What needs to be done. Return copies of the lines below that mention "name".

Given records.

== Segment start ==

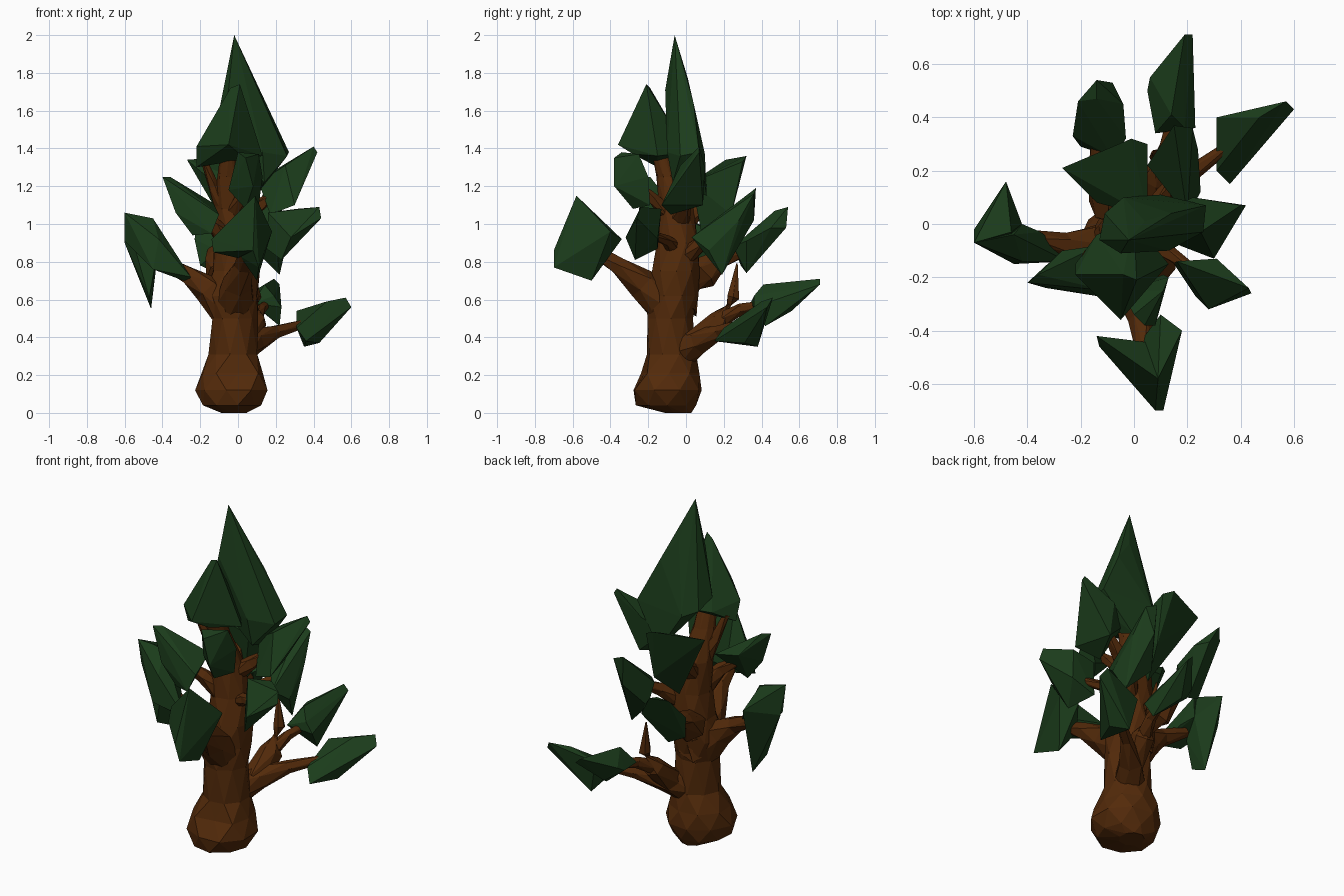
import bpy, bmesh, math, random
from mathutils import Vector

random.seed(4)
CM = 0.01  # part coordinates below are in hundredths of a unit

default_cube = bpy.data.objects.get("Cube")
if default_cube:
    bpy.data.objects.remove(default_cube, do_unlink=True)


def make_material(name, rgb):
    mat = bpy.data.materials.new(name)
    mat.use_nodes = True
    colour = (*rgb, 1.0)
    mat.diffuse_color = colour
    shader = mat.node_tree.nodes["Principled BSDF"]
    shader.inputs["Base Color"].default_value = colour
    shader.inputs["Roughness"].default_value = 0.9
    return mat


bark = make_material("brown bark", (0.086, 0.023, 0.003))
needles = make_material("dark green needles", (0.011, 0.045, 0.011))


def finish(bm, name, mat):
    """Turn a bmesh into a flat shaded object with a single material."""
    bmesh.ops.recalc_face_normals(bm, faces=bm.faces)
    mesh = bpy.data.meshes.new(name)
    bm.to_mesh(mesh)
    bm.free()
    mesh.materials.append(mat)
    obj = bpy.data.objects.new(name, mesh)
    bpy.context.scene.collection.objects.link(obj)
    return obj


def limb(name, path, sides=6, jitter=0.1, upright=False, hollow=None):
    """Rough tapering tube through (x, y, z, radius) stations."""
    bm = bmesh.new()
    centres = [Vector(p[:3]) * CM for p in path]
    rings = []
    for i, (centre, station) in enumerate(zip(centres, path)):
        before = centres[max(i - 1, 0)]
        after = centres[min(i + 1, len(path) - 1)]
        axis = Vector((0, 0, 1)) if upright else (after - before).normalized()
        helper = Vector((0, 1, 0)) if abs(axis.z) > 0.8 else Vector((0, 0, 1))
        side = axis.cross(helper).normalized()
        up = side.cross(axis)
        ring = []
        for k in range(sides):
            angle = math.tau * (k + 0.5 * (i % 2)) / sides
            radius = station[3] * CM * random.uniform(1 - jitter, 1 + jitter)
            offset = side * math.cos(angle) + up * math.sin(angle)
            ring.append(bm.verts.new(centre + offset * radius))
        rings.append(ring)
    # staggered rings are joined by triangles
    for i, (low, high) in enumerate(zip(rings, rings[1:])):
        for k in range(sides):
            n = (k + 1) % sides
            if i % 2 == 0:
                bm.faces.new((low[k], low[n], high[k]))
                bm.faces.new((low[n], high[n], high[k]))
            else:
                bm.faces.new((low[k], high[n], high[k]))
                bm.faces.new((low[k], low[n], high[n]))
    bm.faces.new(rings[0][::-1])
    bm.faces.new(rings[-1])
    # knot hole: press the nearest vertex inward
    if hollow:
        spot = Vector(hollow) * CM
        knot = min(bm.verts, key=lambda v: (v.co - spot).length)
        knot.co.y += 0.045
    return finish(bm, name, bark)


def clump(name, *lobes):
    """Angular foliage mass, each lobe a faceted hull round its corners."""
    bm = bmesh.new()
    for corners in lobes:
        verts = [bm.verts.new(Vector(c) * CM) for c in corners]
        result = bmesh.ops.convex_hull(bm, input=verts)
        loose = [v for v in result["geom_interior"]
                 if isinstance(v, bmesh.types.BMVert)]
        bmesh.ops.delete(bm, geom=loose, context="VERTS")
    return finish(bm, name, needles)


# Trunk with a swollen foot
limb("trunk", [(-2, -4, 0, 7), (-3, -10, 4, 16), (-3, -10, 12, 19),
               (-3, -9, 21, 17), (-2, -8, 31, 13), (-2, -8, 50, 12.5),
               (-3, -7, 62, 14), (-1, -5, 75, 13), (-2, -4, 90, 11),
               (-4, -5, 108, 9), (-5, -10, 125, 6), (-5, -15, 142, 4),
               (-5, -17, 152, 2)],
     sides=9, jitter=0.06, upright=True, hollow=(-3, -24, 23))

# Large lower branches
limb("left_branch", [(-4, -7, 50, 10), (-16, -8, 66, 8),
                     (-26, -8, 73, 5), (-40, -5, 80, 3)])
limb("front_branch", [(-2, -9, 54, 11), (0, -23, 68, 8),
                      (3, -36, 78, 5), (4, -50, 87, 3)])
limb("rear_branch", [(-4, -3, 58, 11), (-8, 8, 74, 9),
                     (-12, 19, 82, 5), (-13, 34, 87, 3)])
limb("low_branch", [(0, -4, 31, 9), (9, 7, 38, 7),
                    (20, 18, 43, 3.5), (38, 31, 48, 2)])
limb("low_spike", [(6, 5, 37, 7), (9, 18, 49, 6),
                   (9, 25, 61, 3.5), (7, 27, 79, 0.4)])
limb("low_rear_twig", [(9, 20, 50, 4), (12, 29, 55, 3), (16, 45, 58, 2)])

# Thin upper branches
upper_branches = {
    "right": [(2, -5, 86, 5), (12, -10, 91, 3), (25, -19, 95, 2)],
    "rear_right": [(1, -3, 80, 6), (10, 9, 91, 4), (17, 20, 97, 2)],
    "left": [(-5, -8, 90, 6), (-13, -14, 100, 4), (-24, -19, 107, 2)],
    "front": [(-3, -8, 104, 5), (2, -18, 114, 3), (4, -27, 122, 2)],
    "high_right": [(-2, -4, 99, 6), (10, -1, 109, 4), (22, 2, 118, 2)],
    "high_rear": [(-4, -3, 98, 6), (-6, 8, 109, 4), (-8, 19, 119, 2)],
    "high_left": [(-6, -6, 105, 5), (-13, -9, 120, 3), (-18, -12, 134, 2)],
}
for place, path in upper_branches.items():
    limb(place + "_upper_branch", path, sides=5)

# Crown: tall rear spire and shorter front spire
clump("crown_spire", [(-2, -6, 200), (4, 1, 177), (-5, -11, 171), (14, 4, 164),
                      (27, 7, 138), (26, -3, 136), (10, 11, 115),
                      (-4, 10, 137), (13, -10, 138), (14, -7, 122),
                      (-13, -6, 145), (-11, 4, 140)])
clump("crown_front", [(1, -21, 174), (-4, -19, 172), (-22, -19, 141),
                      (-22, -15, 130), (-5, -36, 142), (1, -28, 137),
                      (13, -15, 136), (0, 1, 138), (-14, -4, 137)])

# Lower foliage
clump("left_foliage",
      [(-60, -7, 106), (-60, -4, 91), (-45, -4, 103), (-42, -14, 92),
       (-42, 0, 88), (-35, -3, 82), (-26, -10, 69), (-25, -14, 72),
       (-45, -15, 76)],
      [(-60, -7, 106), (-60, -2, 90), (-46, -3, 103), (-48, 16, 96),
       (-42, 0, 88), (-46, 4, 55), (-47, -8, 61), (-44, -9, 78)])
clump("front_foliage",
      [(9, -58, 115), (-14, -42, 92), (-13, -46, 85), (8, -70, 86),
       (0, -46, 82), (10, -45, 88)],
      [(9, -58, 115), (8, -70, 86), (11, -70, 77), (18, -40, 96),
       (10, -34, 92), (10, -50, 70), (1, -46, 83)])
clump("low_right_foliage", [(31, 40, 54), (47, 40, 59), (57, 46, 61),
                            (60, 43, 56), (36, 15, 38), (31, 20, 45),
                            (35, 38, 35), (43, 31, 37)])
clump("low_rear_foliage", [(19, 71, 71), (22, 71, 68), (23, 36, 56),
                           (22, 42, 46), (19, 36, 62), (8, 34, 58),
                           (5, 50, 60), (6, 55, 63), (14, 41, 68),
                           (14, 56, 54)])
clump("rear_foliage", [(-23, 33, 92), (-21, 46, 106), (-14, 54, 109),
                       (-14, 47, 107), (-8, 53, 98), (-4, 45, 98),
                       (-3, 32, 91), (-8, 25, 88), (-15, 28, 88),
                       (-11, 32, 74), (-20, 29, 78)])

# Upper foliage
clump("left_upper_foliage", [(-40, -22, 125), (-36, -19, 125), (-13, -8, 111),
                             (-27, -10, 113), (-10, -25, 105),
                             (-14, -27, 95), (-24, -23, 94), (-33, -24, 106)])
clump("front_upper_foliage", [(4, -38, 135), (0, -34, 138), (11, -25, 137),
                              (13, -20, 125), (11, -19, 110), (4, -28, 108),
                              (-5, -25, 118), (8, -38, 120)])
clump("right_upper_foliage", [(16, -14, 106), (31, -13, 108), (43, -24, 109),
                              (44, -26, 103), (28, -32, 93),
                              (23, -27, 81), (15, -15, 87), (30, -15, 92)])
clump("high_right_foliage", [(40, 7, 141), (42, 7, 138), (11, 4, 122),
                             (22, 10, 130), (25, -3, 131), (30, -5, 124),
                             (30, -13, 110), (17, -8, 105), (24, 9, 110)])
clump("high_rear_foliage", [(-27, 21, 134), (-12, 24, 133), (-1, 32, 136),
                            (5, 30, 133), (5, 3, 122), (-14, 8, 123),
                            (4, 24, 105), (-2, 9, 91), (-17, 18, 118)])
clump("rear_right_foliage", [(15, 37, 119), (22, 36, 116), (25, 12, 86),
                             (22, 19, 73), (20, 3, 93), (5, 22, 101),
                             (8, 24, 87), (16, 36, 102), (24, 28, 102)])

== Segment end ==

Problem solution.
def make_material(name, rgb):
    mat = bpy.data.materials.new(name)
def finish(bm, name, mat):
    mesh = bpy.data.meshes.new(name)
    obj = bpy.data.objects.new(name, mesh)
def limb(name, path, sides=6, jitter=0.1, upright=False, hollow=None):
    return finish(bm, name, bark)
def clump(name, *lobes):
    return finish(bm, name, needles)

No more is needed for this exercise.